Vitamin D is important not only to bone health, but also possibly to cardiovascular health and prevention of obesity and diabetes. Overweight people, and dark-skinned people living in the North are prone to having low vitamin D levels.
New research shows that losing weight (diet and exercise) boosts women’s level of vitamin D, even if they don’t take a supplement. This may be a virtuous cycle – weight loss increases vitamin D, which may help to reduce fat accumulation…
I take 5000 U a day of vitamin D. I do not recommend taking that dose of vitamin D without checking with your doctor and gettings blood levels measured.
Good food sources of vitamin D? From the Federal government’s Office of Dietary Supplements (ODS):
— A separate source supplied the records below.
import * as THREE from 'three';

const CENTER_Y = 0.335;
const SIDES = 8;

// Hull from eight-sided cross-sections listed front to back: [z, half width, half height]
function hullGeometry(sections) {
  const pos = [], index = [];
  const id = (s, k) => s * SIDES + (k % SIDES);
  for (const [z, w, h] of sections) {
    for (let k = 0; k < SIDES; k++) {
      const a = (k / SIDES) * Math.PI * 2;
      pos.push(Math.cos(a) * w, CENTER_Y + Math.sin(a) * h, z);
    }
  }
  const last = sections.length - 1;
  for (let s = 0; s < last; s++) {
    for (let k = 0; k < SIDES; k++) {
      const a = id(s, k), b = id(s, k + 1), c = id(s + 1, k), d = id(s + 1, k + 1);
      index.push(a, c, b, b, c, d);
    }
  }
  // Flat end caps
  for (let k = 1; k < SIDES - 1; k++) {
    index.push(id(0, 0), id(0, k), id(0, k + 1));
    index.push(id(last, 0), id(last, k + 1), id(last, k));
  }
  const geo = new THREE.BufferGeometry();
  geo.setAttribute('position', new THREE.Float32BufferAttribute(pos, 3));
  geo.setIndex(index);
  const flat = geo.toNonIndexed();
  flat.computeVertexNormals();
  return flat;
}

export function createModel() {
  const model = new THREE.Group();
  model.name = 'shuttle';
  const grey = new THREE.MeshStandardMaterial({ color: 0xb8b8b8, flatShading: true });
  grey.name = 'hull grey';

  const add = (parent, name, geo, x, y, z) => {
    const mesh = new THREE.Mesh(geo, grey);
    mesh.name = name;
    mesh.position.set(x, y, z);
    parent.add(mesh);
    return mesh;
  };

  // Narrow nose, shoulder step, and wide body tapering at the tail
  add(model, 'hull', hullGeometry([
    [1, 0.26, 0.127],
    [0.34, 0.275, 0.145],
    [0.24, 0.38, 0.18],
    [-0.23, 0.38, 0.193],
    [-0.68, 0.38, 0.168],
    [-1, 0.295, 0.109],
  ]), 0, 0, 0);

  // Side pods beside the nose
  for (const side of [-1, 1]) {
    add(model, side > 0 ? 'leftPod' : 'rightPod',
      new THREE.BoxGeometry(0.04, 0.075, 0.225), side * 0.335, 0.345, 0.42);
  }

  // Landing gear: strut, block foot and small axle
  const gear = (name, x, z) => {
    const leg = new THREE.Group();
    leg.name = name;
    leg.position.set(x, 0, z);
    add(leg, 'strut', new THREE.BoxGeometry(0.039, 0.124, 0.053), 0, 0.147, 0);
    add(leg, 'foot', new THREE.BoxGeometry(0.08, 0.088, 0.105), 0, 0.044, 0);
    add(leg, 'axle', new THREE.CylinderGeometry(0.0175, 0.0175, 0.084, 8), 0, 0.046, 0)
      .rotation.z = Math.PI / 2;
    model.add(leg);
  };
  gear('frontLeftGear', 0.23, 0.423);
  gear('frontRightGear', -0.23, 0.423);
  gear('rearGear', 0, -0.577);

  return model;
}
Table 3: Selected Food Sources of Vitamin D  Food IUs per serving* Percent DV** Cod liver oil, 1 tablespoon 1,360 340 Salmon (sockeye), cooked, 3 ounces 447 112 Mackerel, cooked, 3 ounces 388 97 Tuna fish, canned in water, drained, 3 ounces 154 39 Milk, nonfat, reduced fat, and whole, vitamin D-fortified, 1 cup 115-124 29-31 Orange juice fortified with vitamin D, 1 cup (check product labels, as amount of added vitamin D varies) 100 25 Yogurt, fortified with 20% of the DV for vitamin D, 6 ounces (more heavily fortified yogurts provide more of the DV) 80 20 Margarine, fortified, 1 tablespoon 60 15 Liver, beef, cooked, 3.5 ounces 49 12 Sardines, canned in oil, drained, 2 sardines 46 12 Egg, 1 large (vitamin D is found in yolk) 41 10 Ready-to-eat cereal, fortified with 10% of the DV for vitamin D, 0.75-1 cup (more heavily fortified cereals might provide more of the DV) 40 10 Cheese, Swiss, 1 ounce 6 2
* IUs = International Units.
Note how good fish is in this regard! I take fish oil every day. I also eat a lot of canned tuna, salmon, sardines, and mackerel.
Sun exposure is crucial, too, for making vitamin D (though not too much for light-skinned people).